Weekly wild news from our reserves - 25 June
Warden Andy and his team of volunteers have been busy laying a new decking and also moth trapping at Lound Lakes. The long pole on the decking will be used to grow honeysuckle which will benefit pollinating insects.
Trimley Marshes - oasis for birds
If you love birdwatching Trimley Marshes is a must. The site supports an exciting assemblage of wetland birds, as well as birds of prey, and also mammals such as Chinese water deer and hare. There are kestrels currently nesting in the barn on site, and our bird ringer was surprised to find three very new chicks, as they would usually be more developed and ready for ringing at this time of year. This is likely to be a late brood due to the changeable weather this spring.
Dog vomit slime mould
Dogs vomit slime mould, Fugligo septica, also known as scrambled egg mould, prefers shady moist habitats and feeds on mulch, dead wood, leaf litter and untreated wood. It is able to withstand harsh conditions surviving for years waiting until conditions are favourable where it will then produce the sick like fruiting body you see in this photo. Insect egg slime mould, Leocarpus fragilis, also known as egg-shell slime mould is another gross looking species, aptly named due to resembling both insect eggs and then cracked eggs later on when they age and release their spores. Why not search for some of our weirder species this year and see what you can find?
Hazlewood Marshes – an evolving landscape
After the tidal surge in 2013 flooded the site with salt water, Hazlewood is now a very different place. Whole communities of plants and invertebrates disappeared almost overnight and the birds that depended on them – water rail, bittern – went too. Yet the explosive power of nature gives as well as takes. Majestic spoonbill can now be seen on the reserve during winter along with huge flocks of black-tailed godwits and dunlin. Redshank, lapwing and avocet all nest here and the briny waters ring with many species of duck calls.
Ash dieback has transformed the site further, and as the trees on the margins of the reserve start to rot, there has been an influx of woodpecker activity, like this great spotted woodpecker which was seen hammering and probing for food in the rotting tree branches and stems that are now in the intertidal zone.
Not quite a snake in the grass – the sequel
This week we actually have video footage of a real snake – a young grass snake to be precise. However, it is captured moving through water rather than grass! When fully grown the grass snake is our largest snake, and is particularly fond of wetland habitats, but can also be found in dry grasslands and in gardens, especially those with a pond nearby.

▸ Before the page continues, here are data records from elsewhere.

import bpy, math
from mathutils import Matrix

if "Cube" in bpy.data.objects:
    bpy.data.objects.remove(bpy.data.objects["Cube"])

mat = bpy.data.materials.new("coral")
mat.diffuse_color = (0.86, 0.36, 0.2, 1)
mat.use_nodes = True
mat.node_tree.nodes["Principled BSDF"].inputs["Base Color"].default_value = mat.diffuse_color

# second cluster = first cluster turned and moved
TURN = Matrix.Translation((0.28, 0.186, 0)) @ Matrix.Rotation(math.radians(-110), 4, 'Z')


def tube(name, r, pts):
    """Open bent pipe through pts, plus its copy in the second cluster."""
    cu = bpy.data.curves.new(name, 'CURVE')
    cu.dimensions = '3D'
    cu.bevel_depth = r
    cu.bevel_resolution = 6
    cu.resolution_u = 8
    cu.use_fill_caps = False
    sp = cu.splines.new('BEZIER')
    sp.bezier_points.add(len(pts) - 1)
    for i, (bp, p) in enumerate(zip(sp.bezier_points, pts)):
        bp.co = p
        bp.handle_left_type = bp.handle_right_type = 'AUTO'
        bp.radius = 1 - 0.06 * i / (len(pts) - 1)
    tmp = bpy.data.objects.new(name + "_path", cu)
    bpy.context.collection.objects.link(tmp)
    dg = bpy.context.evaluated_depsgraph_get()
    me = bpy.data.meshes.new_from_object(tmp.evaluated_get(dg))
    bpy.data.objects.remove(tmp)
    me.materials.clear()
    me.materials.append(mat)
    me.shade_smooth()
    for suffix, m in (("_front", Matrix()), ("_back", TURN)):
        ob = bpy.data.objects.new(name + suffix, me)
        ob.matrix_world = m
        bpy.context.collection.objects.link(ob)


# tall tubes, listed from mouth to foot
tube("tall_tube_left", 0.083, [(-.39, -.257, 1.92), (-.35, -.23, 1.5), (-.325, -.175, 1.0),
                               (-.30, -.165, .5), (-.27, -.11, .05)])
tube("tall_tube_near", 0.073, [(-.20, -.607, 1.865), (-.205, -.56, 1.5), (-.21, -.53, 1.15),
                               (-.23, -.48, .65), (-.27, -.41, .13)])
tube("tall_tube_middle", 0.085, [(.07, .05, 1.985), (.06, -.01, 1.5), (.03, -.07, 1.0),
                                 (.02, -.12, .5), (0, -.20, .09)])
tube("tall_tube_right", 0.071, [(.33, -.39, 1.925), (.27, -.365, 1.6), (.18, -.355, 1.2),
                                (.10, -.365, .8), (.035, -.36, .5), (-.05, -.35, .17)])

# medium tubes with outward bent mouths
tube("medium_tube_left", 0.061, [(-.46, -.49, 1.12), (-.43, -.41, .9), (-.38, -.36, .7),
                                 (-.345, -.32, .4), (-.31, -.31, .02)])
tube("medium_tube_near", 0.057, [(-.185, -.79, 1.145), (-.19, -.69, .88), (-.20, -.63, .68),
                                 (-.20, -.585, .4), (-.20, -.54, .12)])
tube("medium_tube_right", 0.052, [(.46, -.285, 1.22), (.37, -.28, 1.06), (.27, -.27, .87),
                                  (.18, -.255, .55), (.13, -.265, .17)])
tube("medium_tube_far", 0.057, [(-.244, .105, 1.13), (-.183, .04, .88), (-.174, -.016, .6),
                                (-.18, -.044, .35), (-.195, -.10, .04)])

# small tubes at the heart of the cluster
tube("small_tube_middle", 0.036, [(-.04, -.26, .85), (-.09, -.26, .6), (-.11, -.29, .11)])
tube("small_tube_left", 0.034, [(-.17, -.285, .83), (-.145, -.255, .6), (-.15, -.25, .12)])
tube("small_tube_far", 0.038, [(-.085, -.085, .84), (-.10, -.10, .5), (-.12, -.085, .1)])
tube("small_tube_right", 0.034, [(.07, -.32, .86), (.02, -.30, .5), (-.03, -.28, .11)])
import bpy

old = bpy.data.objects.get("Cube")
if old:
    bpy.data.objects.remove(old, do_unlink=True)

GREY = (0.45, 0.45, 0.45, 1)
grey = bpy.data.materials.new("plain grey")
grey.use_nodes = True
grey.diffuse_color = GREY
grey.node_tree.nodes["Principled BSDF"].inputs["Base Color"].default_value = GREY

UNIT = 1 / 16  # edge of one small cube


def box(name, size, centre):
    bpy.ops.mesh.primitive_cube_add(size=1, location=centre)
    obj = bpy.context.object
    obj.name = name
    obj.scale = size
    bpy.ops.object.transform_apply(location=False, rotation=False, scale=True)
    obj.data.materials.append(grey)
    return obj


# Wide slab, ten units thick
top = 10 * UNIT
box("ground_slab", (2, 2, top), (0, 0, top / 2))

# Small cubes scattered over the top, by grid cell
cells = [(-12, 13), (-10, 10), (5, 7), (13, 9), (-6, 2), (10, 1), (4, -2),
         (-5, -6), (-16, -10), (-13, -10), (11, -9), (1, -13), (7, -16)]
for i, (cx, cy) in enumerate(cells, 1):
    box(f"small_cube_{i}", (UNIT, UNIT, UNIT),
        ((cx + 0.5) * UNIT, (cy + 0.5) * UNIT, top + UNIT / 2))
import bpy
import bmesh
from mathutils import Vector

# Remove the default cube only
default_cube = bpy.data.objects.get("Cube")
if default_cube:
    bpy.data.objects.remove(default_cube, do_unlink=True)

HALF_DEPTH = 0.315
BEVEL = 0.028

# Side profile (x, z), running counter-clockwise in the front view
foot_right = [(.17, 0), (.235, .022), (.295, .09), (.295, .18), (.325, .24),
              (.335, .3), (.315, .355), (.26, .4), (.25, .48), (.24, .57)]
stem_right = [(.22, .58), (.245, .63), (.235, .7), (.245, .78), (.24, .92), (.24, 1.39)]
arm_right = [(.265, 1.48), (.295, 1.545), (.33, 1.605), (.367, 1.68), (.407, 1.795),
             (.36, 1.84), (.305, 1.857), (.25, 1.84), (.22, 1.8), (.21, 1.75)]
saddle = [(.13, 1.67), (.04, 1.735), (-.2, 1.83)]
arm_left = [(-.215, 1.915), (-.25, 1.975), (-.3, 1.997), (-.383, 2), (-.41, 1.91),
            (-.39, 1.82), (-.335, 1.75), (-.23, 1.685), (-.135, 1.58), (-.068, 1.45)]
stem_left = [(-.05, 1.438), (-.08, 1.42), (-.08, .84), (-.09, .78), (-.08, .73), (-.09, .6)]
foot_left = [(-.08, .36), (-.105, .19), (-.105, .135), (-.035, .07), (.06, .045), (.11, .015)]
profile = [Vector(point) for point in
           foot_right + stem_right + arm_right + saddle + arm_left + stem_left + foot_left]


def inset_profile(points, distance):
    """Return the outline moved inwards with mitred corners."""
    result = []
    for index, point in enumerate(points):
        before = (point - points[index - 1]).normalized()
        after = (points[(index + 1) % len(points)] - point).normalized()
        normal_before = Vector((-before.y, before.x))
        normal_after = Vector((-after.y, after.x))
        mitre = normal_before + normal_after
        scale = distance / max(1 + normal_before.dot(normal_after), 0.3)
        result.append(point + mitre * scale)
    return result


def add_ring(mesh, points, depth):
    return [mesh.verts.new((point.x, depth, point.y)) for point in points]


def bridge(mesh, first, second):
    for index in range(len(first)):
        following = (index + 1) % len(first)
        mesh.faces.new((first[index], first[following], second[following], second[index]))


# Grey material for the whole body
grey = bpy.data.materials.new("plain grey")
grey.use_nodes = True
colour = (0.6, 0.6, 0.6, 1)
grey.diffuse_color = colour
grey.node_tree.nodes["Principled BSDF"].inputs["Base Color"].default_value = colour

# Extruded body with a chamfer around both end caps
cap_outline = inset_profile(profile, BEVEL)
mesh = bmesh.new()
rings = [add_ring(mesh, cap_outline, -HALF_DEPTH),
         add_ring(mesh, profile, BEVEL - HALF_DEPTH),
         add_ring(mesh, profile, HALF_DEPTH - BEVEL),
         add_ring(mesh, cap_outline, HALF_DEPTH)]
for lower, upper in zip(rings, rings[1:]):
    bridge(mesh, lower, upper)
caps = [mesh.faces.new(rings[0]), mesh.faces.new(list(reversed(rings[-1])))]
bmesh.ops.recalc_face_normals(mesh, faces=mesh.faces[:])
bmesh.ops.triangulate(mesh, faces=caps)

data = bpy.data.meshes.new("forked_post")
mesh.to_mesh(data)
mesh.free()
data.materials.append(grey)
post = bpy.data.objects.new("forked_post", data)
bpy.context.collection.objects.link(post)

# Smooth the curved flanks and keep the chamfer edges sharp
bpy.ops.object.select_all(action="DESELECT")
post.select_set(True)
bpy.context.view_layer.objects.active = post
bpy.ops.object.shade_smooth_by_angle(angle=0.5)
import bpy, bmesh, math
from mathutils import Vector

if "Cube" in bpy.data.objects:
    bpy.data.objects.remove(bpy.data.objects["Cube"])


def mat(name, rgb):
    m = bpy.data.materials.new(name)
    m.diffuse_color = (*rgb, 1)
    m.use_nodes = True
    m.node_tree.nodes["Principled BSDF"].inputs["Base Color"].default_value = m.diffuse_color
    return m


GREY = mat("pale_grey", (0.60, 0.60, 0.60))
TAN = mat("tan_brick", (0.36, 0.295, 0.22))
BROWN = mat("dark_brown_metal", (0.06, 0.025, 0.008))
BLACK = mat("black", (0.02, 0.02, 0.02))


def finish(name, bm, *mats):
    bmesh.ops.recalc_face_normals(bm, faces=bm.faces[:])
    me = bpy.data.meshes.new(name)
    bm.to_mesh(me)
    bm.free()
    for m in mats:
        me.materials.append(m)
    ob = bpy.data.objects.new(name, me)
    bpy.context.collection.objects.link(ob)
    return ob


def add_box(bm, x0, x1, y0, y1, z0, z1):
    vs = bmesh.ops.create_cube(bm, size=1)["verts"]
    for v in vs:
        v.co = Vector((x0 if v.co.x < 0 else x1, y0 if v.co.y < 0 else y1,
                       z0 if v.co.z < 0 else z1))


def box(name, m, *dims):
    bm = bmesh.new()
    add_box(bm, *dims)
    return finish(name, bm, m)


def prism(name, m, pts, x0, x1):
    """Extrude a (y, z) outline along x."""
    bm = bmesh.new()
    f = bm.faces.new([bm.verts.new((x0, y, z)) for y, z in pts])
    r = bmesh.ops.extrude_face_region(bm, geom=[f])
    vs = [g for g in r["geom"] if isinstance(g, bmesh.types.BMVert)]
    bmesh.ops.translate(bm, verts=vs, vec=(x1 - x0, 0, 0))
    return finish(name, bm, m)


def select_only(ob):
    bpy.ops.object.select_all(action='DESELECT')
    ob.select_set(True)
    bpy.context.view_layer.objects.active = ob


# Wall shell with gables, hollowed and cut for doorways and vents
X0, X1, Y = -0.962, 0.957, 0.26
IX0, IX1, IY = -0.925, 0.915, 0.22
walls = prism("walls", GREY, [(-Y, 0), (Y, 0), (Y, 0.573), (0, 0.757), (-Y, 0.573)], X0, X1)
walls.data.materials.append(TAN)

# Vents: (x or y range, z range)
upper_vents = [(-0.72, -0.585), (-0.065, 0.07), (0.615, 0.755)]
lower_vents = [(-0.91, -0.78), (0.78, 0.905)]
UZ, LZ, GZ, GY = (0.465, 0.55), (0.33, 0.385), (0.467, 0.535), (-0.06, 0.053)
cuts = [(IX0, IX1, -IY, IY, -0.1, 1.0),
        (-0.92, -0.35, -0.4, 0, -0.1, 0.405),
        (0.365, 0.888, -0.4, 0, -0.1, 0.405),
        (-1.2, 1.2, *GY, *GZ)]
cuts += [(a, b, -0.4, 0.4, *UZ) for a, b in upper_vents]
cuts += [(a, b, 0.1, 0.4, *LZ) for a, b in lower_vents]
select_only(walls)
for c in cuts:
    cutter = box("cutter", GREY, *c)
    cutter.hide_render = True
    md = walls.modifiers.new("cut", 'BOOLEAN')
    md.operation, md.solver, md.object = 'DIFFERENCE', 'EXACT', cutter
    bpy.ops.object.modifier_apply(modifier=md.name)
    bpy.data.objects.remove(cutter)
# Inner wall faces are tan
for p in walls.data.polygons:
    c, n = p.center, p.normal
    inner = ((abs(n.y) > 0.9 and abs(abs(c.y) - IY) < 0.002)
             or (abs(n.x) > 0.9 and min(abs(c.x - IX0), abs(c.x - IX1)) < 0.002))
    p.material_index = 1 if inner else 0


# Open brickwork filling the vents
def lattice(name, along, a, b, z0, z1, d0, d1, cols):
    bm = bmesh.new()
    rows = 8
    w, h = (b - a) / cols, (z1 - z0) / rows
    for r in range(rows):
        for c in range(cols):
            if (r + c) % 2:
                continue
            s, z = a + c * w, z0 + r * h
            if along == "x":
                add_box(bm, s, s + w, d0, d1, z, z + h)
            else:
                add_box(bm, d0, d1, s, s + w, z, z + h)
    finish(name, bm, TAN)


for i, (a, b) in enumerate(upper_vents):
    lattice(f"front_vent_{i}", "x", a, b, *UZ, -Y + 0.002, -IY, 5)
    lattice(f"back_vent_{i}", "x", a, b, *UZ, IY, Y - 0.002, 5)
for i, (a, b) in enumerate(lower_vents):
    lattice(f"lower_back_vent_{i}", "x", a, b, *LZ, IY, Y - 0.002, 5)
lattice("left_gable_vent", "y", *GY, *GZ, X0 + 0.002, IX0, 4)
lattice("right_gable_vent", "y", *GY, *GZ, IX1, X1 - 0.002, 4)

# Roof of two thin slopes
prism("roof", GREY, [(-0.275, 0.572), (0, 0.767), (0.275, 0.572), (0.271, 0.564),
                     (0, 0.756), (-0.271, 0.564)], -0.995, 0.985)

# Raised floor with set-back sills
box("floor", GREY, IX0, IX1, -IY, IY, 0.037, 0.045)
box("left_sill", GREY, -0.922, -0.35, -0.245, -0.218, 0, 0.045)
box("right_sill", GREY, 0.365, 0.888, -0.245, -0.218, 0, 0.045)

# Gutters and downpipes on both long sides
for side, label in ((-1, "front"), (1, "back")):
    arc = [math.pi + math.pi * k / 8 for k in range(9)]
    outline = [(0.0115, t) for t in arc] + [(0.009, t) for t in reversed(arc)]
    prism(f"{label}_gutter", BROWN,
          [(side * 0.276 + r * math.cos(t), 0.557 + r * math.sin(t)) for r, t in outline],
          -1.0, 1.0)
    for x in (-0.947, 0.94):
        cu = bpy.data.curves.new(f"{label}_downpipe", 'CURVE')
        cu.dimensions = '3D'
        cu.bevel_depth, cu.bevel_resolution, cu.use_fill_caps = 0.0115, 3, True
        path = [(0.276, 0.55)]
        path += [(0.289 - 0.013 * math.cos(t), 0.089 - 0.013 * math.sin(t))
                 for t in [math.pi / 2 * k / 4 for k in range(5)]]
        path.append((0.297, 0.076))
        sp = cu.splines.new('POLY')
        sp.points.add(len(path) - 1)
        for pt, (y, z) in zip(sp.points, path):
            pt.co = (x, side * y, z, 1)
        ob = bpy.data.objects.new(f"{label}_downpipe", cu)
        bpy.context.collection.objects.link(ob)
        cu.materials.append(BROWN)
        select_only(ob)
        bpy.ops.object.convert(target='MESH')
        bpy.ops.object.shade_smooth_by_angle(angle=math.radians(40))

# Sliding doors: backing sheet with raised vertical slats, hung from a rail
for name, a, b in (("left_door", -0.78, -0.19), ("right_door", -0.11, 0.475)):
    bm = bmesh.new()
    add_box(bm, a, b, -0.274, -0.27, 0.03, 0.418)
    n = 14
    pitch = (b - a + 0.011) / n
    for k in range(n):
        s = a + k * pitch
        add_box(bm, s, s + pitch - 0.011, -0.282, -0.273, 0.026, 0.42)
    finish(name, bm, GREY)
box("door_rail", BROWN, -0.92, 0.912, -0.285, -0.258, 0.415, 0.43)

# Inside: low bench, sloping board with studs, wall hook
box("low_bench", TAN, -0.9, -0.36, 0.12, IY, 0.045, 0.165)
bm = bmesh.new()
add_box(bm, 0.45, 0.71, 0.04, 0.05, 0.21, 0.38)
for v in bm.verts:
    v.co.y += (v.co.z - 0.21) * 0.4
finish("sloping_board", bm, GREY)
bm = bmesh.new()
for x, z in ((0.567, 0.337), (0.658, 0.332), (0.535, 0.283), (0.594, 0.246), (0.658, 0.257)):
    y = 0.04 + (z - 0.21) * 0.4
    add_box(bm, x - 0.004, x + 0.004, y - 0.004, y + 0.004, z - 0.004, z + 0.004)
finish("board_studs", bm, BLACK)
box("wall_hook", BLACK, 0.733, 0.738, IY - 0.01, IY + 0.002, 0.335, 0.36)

During the summer, grass snakes can be spotted basking in the sun near their favourite ponds or swimming in the water. They hunt amphibians, fish, small mammals and birds. Females lay 10 to 40 eggs in rotting vegetation, such as compost heaps, incubating them until they hatch in early Autumn. Like all reptiles, grass snakes hibernate, usually from October to April.
Heathland continuing its return
Sam, our Knettishall Heath Warden, sent in this photograph showing an area at the nature reserve where conservation management has allowed heathland plants a foothold after conifers were planted here in the mid 1900’s. Pioneering species which happily colonise this habitat include foxglove, bracken and silver birch. Our long-term aim is to reconnect three isolated patches of heathland at Knettishall Heath and allow specialist species to move more easily through the landscape. One species likely to benefit is the green hairstreak butterfly spotted by Assistant Warden David.
Growing in woodlands such as Arger Fen & Spouse’s Vale and along hedgerows and roadside verges, hedge woundwort is a common, perhaps unremarkable plant with one defining feature - its unpleasant and astringent smell. This smell is particularly apparent when the plant is crushed. Magenta flowers appear between June and October and are pollinated by bees. Once the seed is dispersed, the plant, which is a member of the mint family, also spreads vigorously using its underground rhizomes (stems). As its name suggests, this wildflower was used as a herbal remedy to staunch bleeding and heal tissue. The London based herbalist John Gerard would use Hedge Woundwort to treat injuries received in pub brawls during the 1600's.
Carlton Marshes panorama
Warden Dan took this dramatic panorama of a humid and stormy afternoon at Carlton.